- [Problem to work on]:
Could you print exactly the lines of the listing below, starting at the line that has "const HEIGHT = 0.2, WEB_LOW" and ending at the line that has "[0.06, 0.53], [-0.02, 0.44], [0, 0.23]];", and only those lines?

━━━ Study material

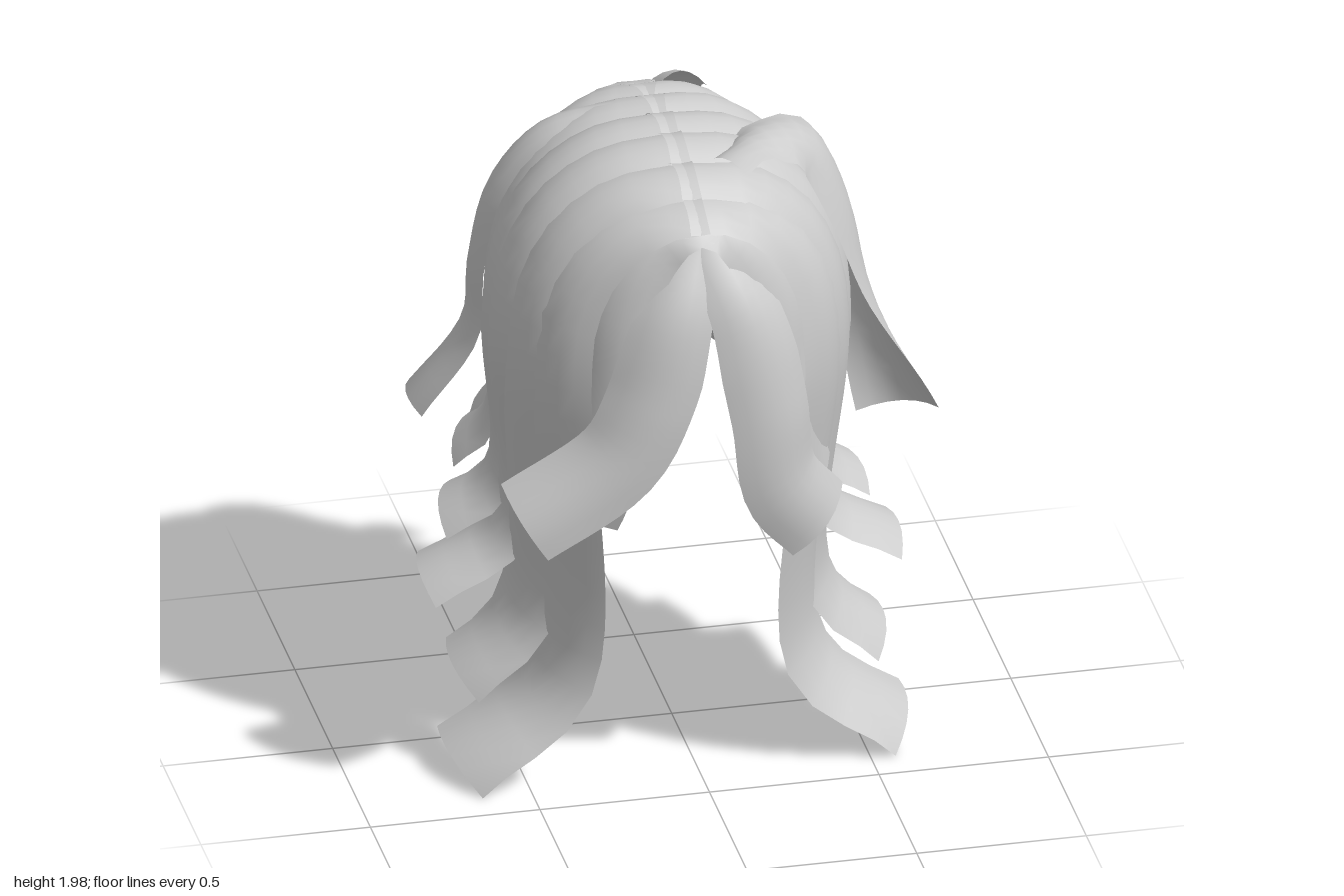
import * as THREE from 'three';

const PART_X = -0.05; // the parting sits slightly off centre
const V = (x, y, z) => new THREE.Vector3(x, y, z);

export function createModel() {
  const model = new THREE.Group();
  model.name = 'hair';
  const hairGrey = new THREE.MeshStandardMaterial({ color: 0xcccccc, side: THREE.DoubleSide });
  hairGrey.name = 'hairGrey';

  // One lock: a strip with an arched section swept along a path.
  // n0 and n1 are the horizontal directions its face looks at the root and tip.
  function lock(name, points, width, n0, n1 = n0, bulge = 0.045) {
    const path = new THREE.CatmullRomCurve3(points, false, 'centripetal');
    const geo = new THREE.PlaneGeometry(1, 1, 6, 22);
    const pos = geo.attributes.position;
    for (let i = 0; i < pos.count; i++) {
      const u = pos.getX(i), v = 0.5 - pos.getY(i);
      const t = path.getTangentAt(v);
      const n = n0.clone().lerp(n1, v * v);
      const right = V(n.z, 0, -n.x).normalize();
      right.addScaledVector(t, -right.dot(t)).normalize();
      const out = V().crossVectors(t, right).normalize();
      const w = width * (0.7 + 0.3 * Math.min(1, v * 2.5));
      const p = path.getPointAt(v)
        .addScaledVector(right, u * w)
        .addScaledVector(out, bulge * (0.3 - 4 * u * u));
      pos.setXYZ(i, p.x, p.y, p.z);
    }
    geo.computeVertexNormals();
    const mesh = new THREE.Mesh(geo, hairGrey);
    mesh.name = name;
    model.add(mesh);
  }

  // Height of the crown along the parting
  const crown = z => 1.4 + 0.585 * Math.pow(1 - Math.pow(Math.abs(z - 0.08) / 0.58, 2.5), 0.4);

  // Mirrored locks from the parting over the head to an outward flick:
  // [name, root z, rim [x, z], bend [x, y, z], tip [x, y, z], width]
  const pairs = [
    ['templeLock', 0.48, [0.28, 0.52], [0.32, 1.05, 0.49], [0.35, 0.95, 0.46], 0.26],
    ['longFrontLock', 0.45, [0.42, 0.41], [0.395, 0.34, 0.29], [0.665, 0.085, 0.27], 0.31],
    ['longSideLock', 0.34, [0.48, 0.30], [0.46, 0.50, 0.16], [0.63, 0.31, 0.13], 0.29],
    ['sideLock', 0.20, [0.515, 0.17], [0.48, 0.71, 0.02], [0.70, 0.55, -0.01], 0.29],
    ['midSideLock', 0.08, [0.515, 0.03], [0.48, 0.81, -0.10], [0.61, 0.695, -0.15], 0.29],
    ['rearSideLock', -0.05, [0.475, -0.14], [0.45, 0.95, -0.24], [0.52, 0.84, -0.31], 0.28],
    ['rearCornerLock', -0.17, [0.39, -0.30], [0.37, 1.02, -0.36], [0.42, 0.89, -0.43], 0.28],
    ['backLock', -0.27, [0.25, -0.43], [0.23, 1.08, -0.46], [0.23, 0.94, -0.55], 0.27],
    ['backCentreLock', -0.33, [0.09, -0.475], [0.09, 1.08, -0.48], [0.10, 0.97, -0.53], 0.24],
  ];
  for (const [name, z0, [rx, rz], bend, tip, width] of pairs) {
    for (const s of [1, -1]) {
      const pts = [0, 22, 45, 68, 90].map(deg => {
        const a = THREE.MathUtils.degToRad(deg);
        const k = Math.pow(Math.sin(a), 0.87);
        const c = Math.pow(Math.max(0, Math.cos(a)), 0.87);
        // the root overlaps the parting a little
        const x = rx * k - 0.03 * (1 - k);
        return V(PART_X + s * x, 1.36 + (crown(z0) - 1.36) * c, z0 + (rz - z0) * k);
      });
      for (const [x, y, z] of [bend, tip]) pts.push(V(PART_X + s * x, y, z));
      const n = V(s * rx / 0.26, 0, (rz - 0.08) / 0.34).normalize();
      lock(name + (s > 0 ? 'Left' : 'Right'), pts, width, n);
    }
  }

  // Fringe, swept to both sides of a gap
  lock('fringeRight', [V(-0.07, 1.82, 0.51), V(-0.14, 1.62, 0.61), V(-0.22, 1.36, 0.635),
    V(-0.31, 1.19, 0.63), V(-0.585, 1.00, 0.59)], 0.26, V(-0.2, 0, 1), V(-0.45, 0, 0.9));
  lock('fringeLeft', [V(-0.01, 1.82, 0.51), V(0.08, 1.62, 0.61), V(0.15, 1.30, 0.64),
    V(0.19, 1.05, 0.62), V(0.315, 0.885, 0.56)], 0.26, V(0.3, 0, 1), V(0.5, 0, 0.9));

  // Loose locks lying over the others; the left one twists towards its tip
  lock('looseLockLeft', [V(0.07, 1.955, 0.31), V(0.20, 1.975, 0.22), V(0.35, 1.925, 0.16),
    V(0.465, 1.70, 0.135), V(0.53, 1.40, 0.11), V(0.64, 1.00, 0.10)], 0.26,
    V(1, 0, 0.5), V(0.5, 0, -0.85));
  lock('looseLockRight', [V(-0.16, 1.96, -0.09), V(-0.36, 1.89, -0.14), V(-0.50, 1.70, -0.19),
    V(-0.555, 1.45, -0.21), V(-0.57, 1.24, -0.23), V(-0.72, 0.985, -0.30)], 0.19,
    V(-1, 0, -0.3), V(-1, 0, 0));
  lock('looseLockBack', [V(0.07, 1.95, -0.25), V(0.07, 1.88, -0.38), V(0.06, 1.72, -0.485),
    V(0.06, 1.45, -0.52), V(0.06, 1.30, -0.54), V(0.09, 1.12, -0.635)], 0.21,
    V(0.1, 0, -1), V(0.5, 0, -1));

  // Short cap closing the crown beneath the locks
  const cap = new THREE.Mesh(new THREE.SphereGeometry(1, 32, 10, 0, Math.PI * 2, 0, 0.8), hairGrey);
  cap.name = 'crownCap';
  cap.scale.set(0.45, 0.53, 0.47);
  cap.position.set(PART_X, 1.4, 0.08);
  model.add(cap);

  // Stand on the ground, centred
  const box = new THREE.Box3().setFromObject(model, true);
  const mid = box.getCenter(V());
  model.position.set(-mid.x, -box.min.y, -mid.z);
  return model;
}
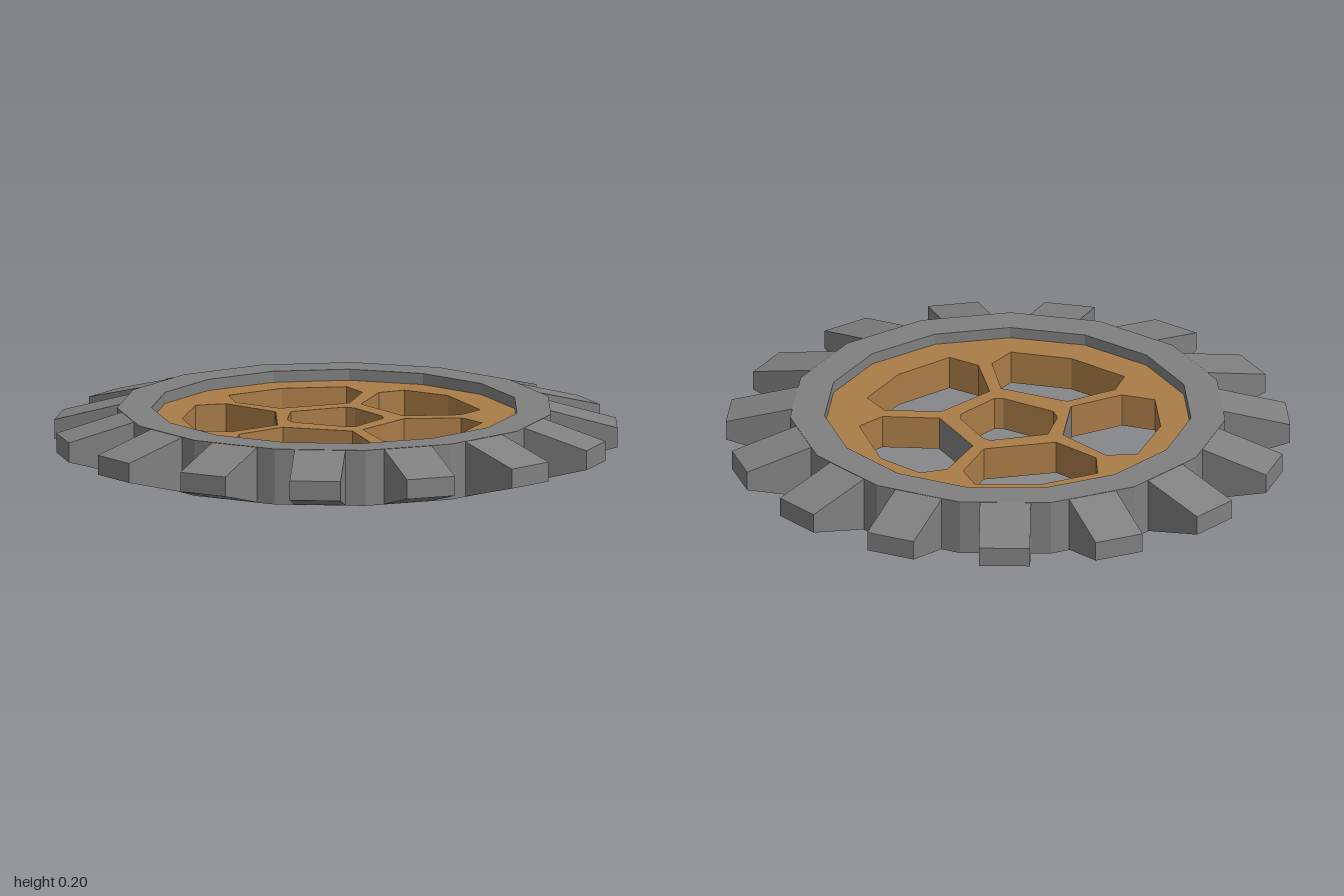
import * as THREE from 'three';

const HEIGHT = 0.2, WEB_LOW = 0.04, WEB_THICK = 0.12;
const SIDES = 15, STEP = (Math.PI * 2) / SIDES;
const TOOTH_START = THREE.MathUtils.degToRad(1);

// Openings of the web as [x, z] outlines
const hub = [[-0.1, -0.16], [0.11, -0.15], [0.13, -0.12], [0.16, 0.04], [0.15, 0.08],
  [0, 0.17], [-0.03, 0.16], [-0.17, 0.01], [-0.17, -0.04]];
const backHole = [[-0.21, -0.39], [-0.18, -0.51], [0.04, -0.54], [0.26, -0.47],
  [0.27, -0.36], [0.15, -0.21], [-0.11, -0.23]];
const rightHole = [[-0.36, -0.4], [-0.25, -0.38], [-0.15, -0.18], [-0.24, 0.03],
  [-0.44, 0.07], [-0.54, 0], [-0.5, -0.21]];
const frontRightHole = [[-0.24, 0.075], [-0.045, 0.24], [-0.07, 0.44], [-0.16, 0.51],
  [-0.35, 0.4], [-0.49, 0.21], [-0.43, 0.12]];
const frontLeftHole = [[0.21, 0.12], [0.4, 0.19], [0.43, 0.3], [0.27, 0.45],
  [0.06, 0.53], [-0.02, 0.44], [0, 0.23]];
const leftHole = [[0.18, -0.175], [0.32, -0.33], [0.42, -0.33], [0.52, -0.18],
  [0.52, 0.09], [0.42, 0.14], [0.23, 0.07]];

const toVectors = (points) => points.map(([x, z]) => new THREE.Vector2(x, -z));

// Regular outline with its corners halfway between the teeth
function ringPoints(radius) {
  return Array.from({ length: SIDES }, (_, i) => {
    const a = TOOTH_START + (i + 0.5) * STEP;
    return new THREE.Vector2(radius * Math.cos(a), radius * Math.sin(a));
  });
}

// Flat plate with holes, lying from y = low upwards
function plate(outline, holes, low, thickness) {
  const shape = new THREE.Shape(outline);
  shape.holes = holes.map((h) => new THREE.Path(h));
  return new THREE.ExtrudeGeometry(shape, { depth: thickness, bevelEnabled: false })
    .rotateX(-Math.PI / 2)
    .translate(0, low, 0);
}

export function createModel() {
  const group = new THREE.Group();
  const steel = new THREE.MeshStandardMaterial({ color: 0x808080, flatShading: true });
  const wood = new THREE.MeshStandardMaterial({ color: 0xa97c47, flatShading: true });
  const add = (name, geometry, material) => {
    const mesh = new THREE.Mesh(geometry, material);
    mesh.name = name;
    group.add(mesh);
    return mesh;
  };

  // Outer ring
  add('rim', plate(ringPoints(0.772), [ringPoints(0.65)], 0, HEIGHT), steel);

  // Recessed web with the hub opening and five gaps between the spokes
  const holes = [hub, backHole, rightHole, frontRightHole, frontLeftHole, leftHole];
  add('spokedWeb', plate(ringPoints(0.65), holes.map(toVectors), WEB_LOW, WEB_THICK), wood);

  // Steel facings on two outer walls of the hub
  const facings = [
    ['leftHubFacing', [0.18, -0.175], [0.23, 0.07]],
    ['rightHubFacing', [-0.24, 0.03], [-0.15, -0.18]],
  ];
  for (const [name, [ax, az], [bx, bz]] of facings) {
    const dx = bx - ax, dz = bz - az, length = Math.hypot(dx, dz);
    const facing = add(name, new THREE.PlaneGeometry(length, WEB_THICK), steel);
    facing.rotation.y = Math.atan2(dz, -dx);
    facing.position.set((ax + bx) / 2 + (0.002 * dz) / length, HEIGHT / 2,
      (az + bz) / 2 - (0.002 * dx) / length);
  }

  // Teeth tapering in height towards the tip
  const profile = new THREE.Shape([[0.75, 0], [0.992, 0.065], [0.992, 0.135], [0.75, HEIGHT]]
    .map(([r, y]) => new THREE.Vector2(r, y)));
  const toothGeometry = new THREE.ExtrudeGeometry(profile, { depth: 0.18, bevelEnabled: false })
    .translate(0, 0, -0.09);
  for (let i = 0; i < SIDES; i++) {
    add('tooth', toothGeometry, steel).rotation.y = TOOTH_START + i * STEP;
  }
  return group;
}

━━━━━━

- [Solved exercise]:
const HEIGHT = 0.2, WEB_LOW = 0.04, WEB_THICK = 0.12;
const SIDES = 15, STEP = (Math.PI * 2) / SIDES;
const TOOTH_START = THREE.MathUtils.degToRad(1);

// Openings of the web as [x, z] outlines
const hub = [[-0.1, -0.16], [0.11, -0.15], [0.13, -0.12], [0.16, 0.04], [0.15, 0.08],
  [0, 0.17], [-0.03, 0.16], [-0.17, 0.01], [-0.17, -0.04]];
const backHole = [[-0.21, -0.39], [-0.18, -0.51], [0.04, -0.54], [0.26, -0.47],
  [0.27, -0.36], [0.15, -0.21], [-0.11, -0.23]];
const rightHole = [[-0.36, -0.4], [-0.25, -0.38], [-0.15, -0.18], [-0.24, 0.03],
  [-0.44, 0.07], [-0.54, 0], [-0.5, -0.21]];
const frontRightHole = [[-0.24, 0.075], [-0.045, 0.24], [-0.07, 0.44], [-0.16, 0.51],
  [-0.35, 0.4], [-0.49, 0.21], [-0.43, 0.12]];
const frontLeftHole = [[0.21, 0.12], [0.4, 0.19], [0.43, 0.3], [0.27, 0.45],
  [0.06, 0.53], [-0.02, 0.44], [0, 0.23]];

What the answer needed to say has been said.